### Task objective
Starting at the line below holding "verts = [p for r in rings for p in r]" and stopping at the line holding "faces.append((i * s", print every line exactly, both ends included, and leave the rest out.

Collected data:
'''
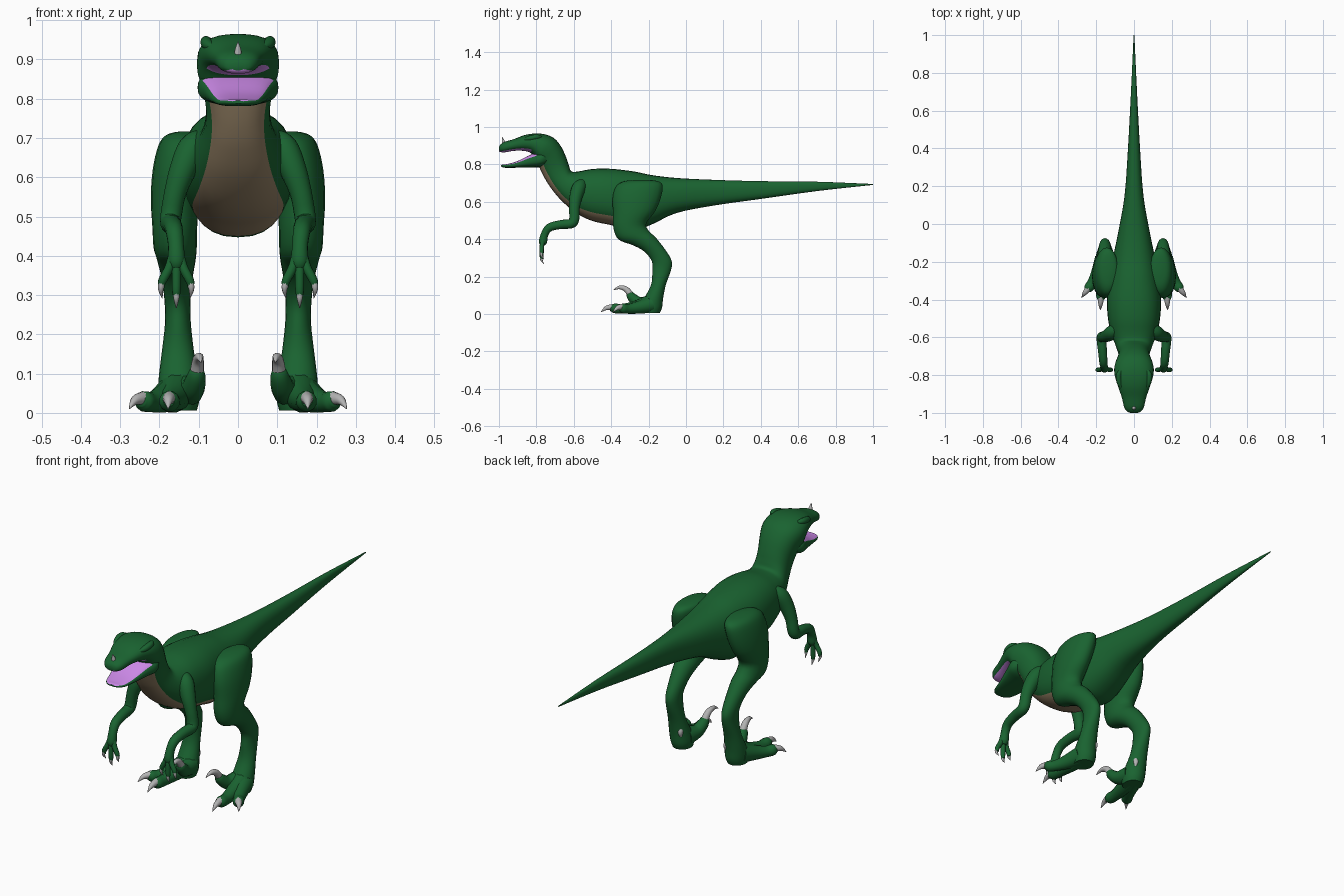
import bpy, math
from mathutils import Vector

if "Cube" in bpy.data.objects:
    bpy.data.objects.remove(bpy.data.objects["Cube"])


def material(name, color):
    m = bpy.data.materials.new(name)
    m.diffuse_color = (*color, 1)
    m.use_nodes = True
    m.node_tree.nodes["Principled BSDF"].inputs["Base Color"].default_value = m.diffuse_color
    return m


GREEN = material("green_skin", (0.01, 0.125, 0.03))
TAN = material("tan_belly", (0.30, 0.22, 0.13))
PINK = material("mouth_lining", (0.60, 0.25, 0.80))
RED = material("red_eye", (0.35, 0.01, 0.01))
CLAW = material("claw_grey", (0.45, 0.45, 0.45))


def smooth_rows(rows, n):
    """Catmull-Rom through rows of numbers; returns (u, row) pairs."""
    out = []
    for i in range(len(rows) - 1):
        p0, p1, p2 = rows[max(i - 1, 0)], rows[i], rows[i + 1]
        p3 = rows[min(i + 2, len(rows) - 1)]
        for k in range(n):
            t = k / n
            out.append((i + t, [0.5 * (2 * b + (c - a) * t + (2 * a - 5 * b + 4 * c - d) * t * t
                                       + (3 * b - a - 3 * c + d) * t ** 3)
                                for a, b, c, d in zip(p0, p1, p2, p3)]))
    out.append((len(rows) - 1, list(rows[-1])))
    return out


def skin(name, rings, mats, paint=None, us=None, mirror=False):
    """Bridge equal rings of points, cap the ends, paint faces and smooth."""
    s = len(rings[0])
    verts = [p for r in rings for p in r]
    faces, idx = [], []
    for i in range(len(rings) - 1):
        for j in range(s):
            k = (j + 1) % s
            faces.append((i * s + j, i * s + k, (i + 1) * s + k, (i + 1) * s + j))
            c = math.cos(2 * math.pi * (j + 0.5) / s)
            idx.append(paint((us[i] + us[i + 1]) / 2, c) if paint else 0)
    faces.append(tuple(reversed(range(s))))
    faces.append(tuple(range(len(verts) - s, len(verts))))
    idx += [0, 0]
    me = bpy.data.meshes.new(name)
    me.from_pydata(verts, [], faces)
    for m in mats:
        me.materials.append(m)
    for p, i in zip(me.polygons, idx):
        p.material_index = i
    ob = bpy.data.objects.new(name, me)
    bpy.context.collection.objects.link(ob)
    bpy.ops.object.select_all(action='DESELECT')
    ob.select_set(True)
    bpy.context.view_layer.objects.active = ob
    bpy.ops.object.mode_set(mode='EDIT')
    bpy.ops.mesh.select_all(action='SELECT')
    bpy.ops.mesh.normals_make_consistent(inside=False)
    bpy.ops.object.mode_set(mode='OBJECT')
    bpy.ops.object.shade_smooth_by_angle(angle=math.radians(50))
    if mirror:
        ob.modifiers.new("mirror", 'MIRROR').use_mirror_merge = False
    return ob


def loft(name, rows, mats, paint=None, mirror=False, power=1.0, n=4, s=28):
    """Rows: y, z of one edge; y, z of the opposite edge; centre x; half width."""
    rings, us = [], []
    for u, (y1, z1, y2, z2, cx, hw) in smooth_rows(rows, n):
        c = Vector((cx, (y1 + y2) / 2, (z1 + z2) / 2))
        a = Vector((0, (y1 - y2) / 2, (z1 - z2) / 2))
        ring = []
        for j in range(s):
            t = 2 * math.pi * j / s
            co, si = math.cos(t), math.sin(t)
            co = math.copysign(abs(co) ** power, co)
            si = math.copysign(abs(si) ** power, si)
            ring.append(c + a * co + Vector((hw * si, 0, 0)))
        rings.append(ring)
        us.append(u)
    return skin(name, rings, mats, paint, us, mirror)


def tube(name, pts, mat, mirror=True, n=4, s=12):
    """Round limb through points x, y, z, radius."""
    rows = [r for _, r in smooth_rows(pts, n)]
    ctr = [Vector(r[:3]) for r in rows]
    rings, side = [], None
    for i, c in enumerate(ctr):
        d = (ctr[min(i + 1, len(ctr) - 1)] - ctr[max(i - 1, 0)]).normalized()
        if side is None:
            side = d.orthogonal()
        side = (side - d * side.dot(d)).normalized()
        up = d.cross(side)
        rings.append([c + (side * math.cos(2 * math.pi * j / s)
                           + up * math.sin(2 * math.pi * j / s)) * rows[i][3] for j in range(s)])
    return skin(name, rings, [mat], mirror=mirror)


# Tail, trunk, neck and upper head in one skin
def paint_body(u, c):
    if 6.3 < u < 13.2 and c < -0.55:
        return 1
    return 2 if u > 16 and c < -0.6 else 0


loft("body", [
    (1.0, .695, 1.0, .69, 0, .002), (.7, .707, .7, .657, 0, .016), (.4, .71, .4, .615, 0, .032),
    (.15, .717, .15, .58, 0, .05), (-.05, .727, -.05, .54, 0, .085), (-.18, .742, -.18, .48, 0, .112),
    (-.28, .762, -.28, .447, 0, .13), (-.4, .776, -.4, .475, 0, .143), (-.5, .775, -.5, .497, 0, .138),
    (-.575, .762, -.58, .535, 0, .122), (-.612, .762, -.66, .60, 0, .10), (-.625, .79, -.72, .67, 0, .085),
    (-.64, .835, -.755, .725, 0, .082), (-.665, .89, -.78, .775, 0, .09), (-.70, .935, -.79, .80, 0, .10),
    (-.745, .958, -.80, .82, 0, .105), (-.80, .965, -.83, .86, 0, .099), (-.86, .957, -.87, .872, 0, .083),
    (-.92, .935, -.92, .872, 0, .064), (-.97, .92, -.97, .864, 0, .052), (-.993, .905, -.993, .866, 0, .036),
    (-1.0, .892, -1.0, .872, 0, .018),
], [GREEN, TAN, PINK], paint_body, power=0.85)

# Open lower jaw with lining on top
loft("lower_jaw", [
    (-.72, .86, -.74, .80, 0, .08), (-.77, .872, -.78, .785, 0, .103), (-.83, .852, -.83, .783, 0, .088),
    (-.90, .818, -.90, .782, 0, .068), (-.955, .802, -.955, .781, 0, .053), (-.98, .799, -.98, .784, 0, .034),
    (-.988, .795, -.988, .788, 0, .015),
], [GREEN, PINK], lambda u, c: 1 if u > 1.5 and c > 0.5 else 0, power=0.75)

# Brows, eyes and nose horn
tube("brow", [(.07, -.775, .945, .008), (.081, -.80, .946, .014), (.077, -.84, .938, .014),
              (.062, -.875, .93, .006)], GREEN)
bpy.ops.mesh.primitive_uv_sphere_add(segments=16, ring_count=10, radius=.016, location=(.078, -.828, .916))
eye = bpy.context.object
eye.name = "eye"
bpy.ops.object.transform_apply(location=True)
eye.data.materials.append(RED)
bpy.ops.object.shade_smooth_by_angle()
eye.modifiers.new("mirror", 'MIRROR')
tube("nose_horn", [(0, -.972, .905, .012), (0, -.977, .925, .008), (0, -.982, .945, .001)], CLAW, False)

# Hind legs from hip to ankle pad
loft("hind_leg", [
    (-.27, .717, -.21, .717, .13, .015), (-.335, .708, -.15, .71, .135, .045),
    (-.375, .68, -.125, .685, .142, .06), (-.392, .62, -.135, .62, .152, .065),
    (-.39, .54, -.165, .55, .16, .062), (-.388, .46, -.212, .485, .161, .057),
    (-.36, .398, -.20, .445, .16, .055), (-.285, .368, -.163, .41, .157, .049),
    (-.225, .335, -.112, .345, .155, .039), (-.182, .28, -.077, .285, .154, .033),
    (-.18, .22, -.08, .235, .153, .033), (-.187, .155, -.108, .155, .153, .041),
    (-.22, .09, -.122, .085, .152, .05), (-.245, .04, -.128, .035, .15, .052),
    (-.24, .006, -.14, .006, .15, .045),
], [GREEN], mirror=True, s=20)

# Toes and their claws
tube("middle_toe", [(.155, -.19, .055, .05), (.165, -.27, .036, .036), (.172, -.34, .028, .027),
                    (.175, -.385, .03, .026), (.176, -.405, .03, .014)], GREEN)
tube("outer_toe", [(.165, -.19, .05, .046), (.195, -.26, .034, .034), (.222, -.31, .027, .026),
                   (.24, -.34, .03, .026), (.248, -.355, .03, .014)], GREEN)
tube("inner_toe", [(.135, -.19, .055, .045), (.117, -.25, .06, .032), (.108, -.285, .085, .026),
                   (.105, -.30, .105, .02), (.104, -.305, .115, .01)], GREEN)
tube("middle_claw", [(.175, -.385, .037, .018), (.177, -.425, .032, .012), (.178, -.455, .01, .001)], CLAW)
tube("outer_claw", [(.24, -.34, .037, .018), (.262, -.367, .032, .012), (.277, -.39, .01, .001)], CLAW)
tube("sickle_claw", [(.105, -.295, .10, .018), (.102, -.32, .132, .015), (.098, -.355, .142, .01),
                     (.094, -.388, .128, .001)], CLAW)
tube("heel_claw", [(.13, -.145, .12, .014), (.125, -.135, .095, .012), (.125, -.143, .06, .001)], CLAW)

# Arms bent forward, with three hanging fingers
tube("arm", [(.09, -.55, .70, .025), (.115, -.572, .675, .037), (.14, -.59, .62, .034),
             (.16, -.597, .56, .028), (.17, -.598, .505, .027), (.172, -.615, .483, .026),
             (.167, -.67, .478, .024), (.162, -.73, .462, .022), (.158, -.756, .425, .02),
             (.157, -.765, .385, .022), (.157, -.766, .365, .012)], GREEN, s=16)
for name, x, low in (("inner", .122, .0), ("middle", .157, -.025), ("outer", .193, .0)):
    mid = (x + .157) / 2
    tube(name + "_finger", [(.157 + (x - .157) * .2, -.762, .405, .013), (mid, -.77, .37, .012),
                            (x, -.772, .335 + low, .011), (x, -.768, .318 + low, .006)], GREEN, s=10)
    tube(name + "_finger_claw", [(x, -.772, .337 + low, .009), (x + (x - .157) * .1, -.773, .315 + low, .007),
                                 (x, -.76, .292 + low, .001)], CLAW, s=8)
'''
### Solution
    verts = [p for r in rings for p in r]
    faces, idx = [], []
    for i in range(len(rings) - 1):
        for j in range(s):
            k = (j + 1) % s
            faces.append((i * s + j, i * s + k, (i + 1) * s + k, (i + 1) * s + j))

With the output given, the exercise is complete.